(Provided records begins)

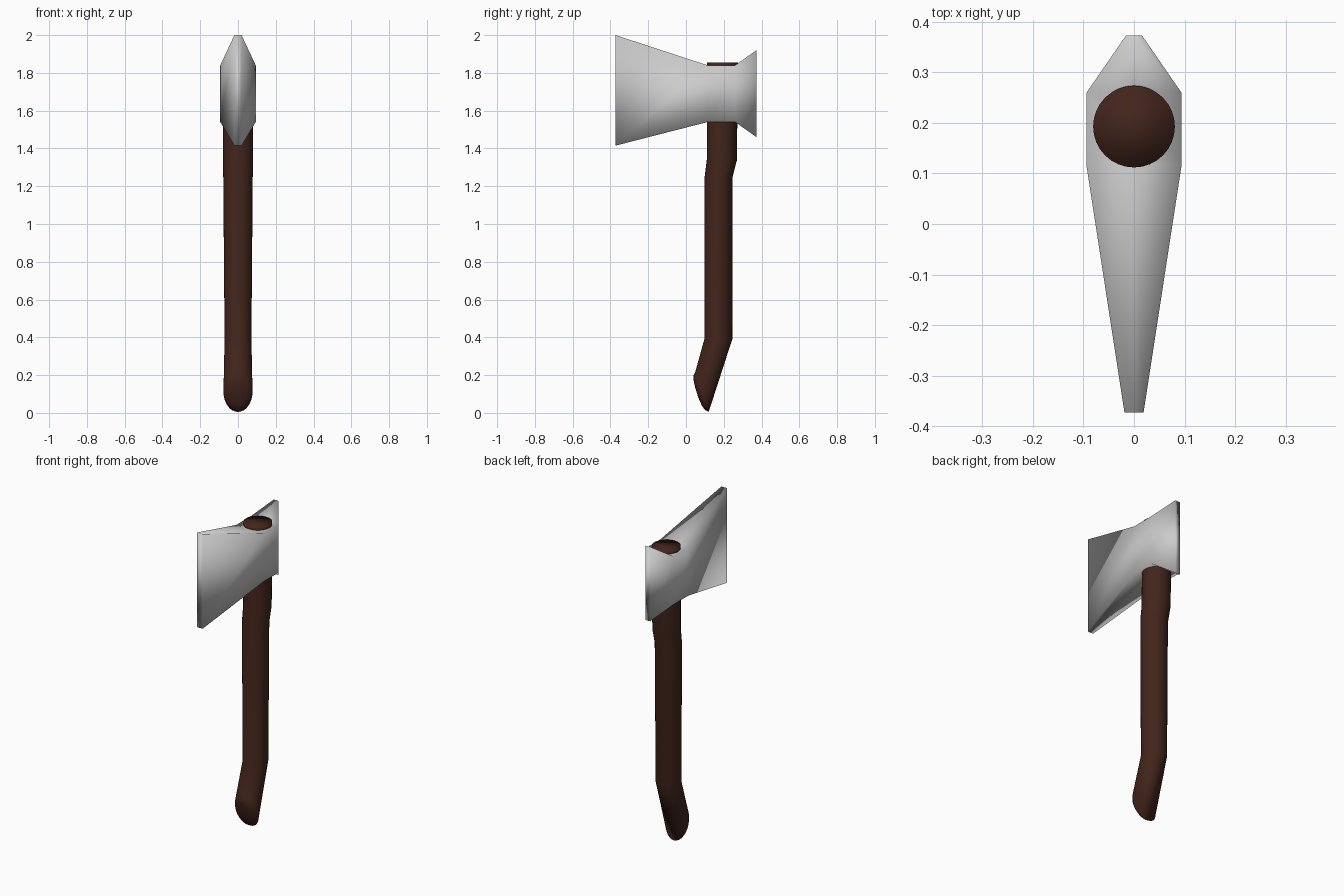
import bpy, bmesh, math

if "Cube" in bpy.data.objects:
    bpy.data.objects.remove(bpy.data.objects["Cube"])


def loft(name, rings):
    """Bridge equal-length vertex rings and cap both ends."""
    bm = bmesh.new()
    loops = [[bm.verts.new(p) for p in ring] for ring in rings]
    n = len(loops[0])
    for a, b in zip(loops, loops[1:]):
        for i in range(n):
            j = (i + 1) % n
            bm.faces.new((a[i], a[j], b[j], b[i]))
    bm.faces.new(loops[0])
    bm.faces.new(loops[-1])
    bmesh.ops.recalc_face_normals(bm, faces=bm.faces)
    for f in bm.faces:
        f.smooth = True
    mesh = bpy.data.meshes.new(name)
    bm.to_mesh(mesh)
    bm.free()
    obj = bpy.data.objects.new(name, mesh)
    bpy.context.collection.objects.link(obj)
    return obj


def head_section(y, w, z0, z1):
    return [(-w, y, z0), (0, y, z0), (w, y, z0), (w, y, z1), (0, y, z1), (-w, y, z1)]


def oval(y, z, rx, hy, hz=0.0, n=32):
    """Oval ring whose long axis is tilted in the side view by (hy, hz)."""
    angles = [2 * math.pi * i / n for i in range(n)]
    return [(rx * math.cos(a), y + hy * math.sin(a), z + hz * math.sin(a)) for a in angles]


# Axe head: flared blade, eye block, short flared poll
loft("axe_head", [
    head_section(-0.373, 0.019, 1.415, 2.0),
    head_section(0.115, 0.094, 1.54, 1.84),
    head_section(0.26, 0.094, 1.54, 1.84),
    head_section(0.373, 0.016, 1.46, 1.92),
])

# Handle: straight top, slight kink, long grip, angled rounded foot
sections = [
    (0.193, 1.855, 0.081, 0.081),
    (0.193, 1.84, 0.081, 0.081),
    (0.190, 1.34, 0.080, 0.080),
    (0.172, 1.245, 0.078, 0.074),
    (0.171, 0.39, 0.071, 0.074),
    (0.085, 0.1125, 0.077, 0.035, -0.1075),
]
# domed foot steps: (scale, bulge)
for s, d in [(0.85, 0.015), (0.6, 0.023), (0.25, 0.027)]:
    sections.append((0.085 - d, 0.1125 - d * 0.33, 0.077 * s, 0.035 * s, -0.1075 * s))
handle = loft("handle", [oval(*s) for s in sections])

wood = bpy.data.materials.new("dark_wood")
wood.diffuse_color = (0.055, 0.018, 0.011, 1)
wood.use_nodes = True
wood.node_tree.nodes["Principled BSDF"].inputs["Base Color"].default_value = wood.diffuse_color
handle.data.materials.append(wood)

(Provided records ends)

▶ [Assignment]
The task calls for all lines in the entries that hold "loops".

▶ [Your response]
    loops = [[bm.verts.new(p) for p in ring] for ring in rings]
    n = len(loops[0])
    for a, b in zip(loops, loops[1:]):
    bm.faces.new(loops[0])
    bm.faces.new(loops[-1])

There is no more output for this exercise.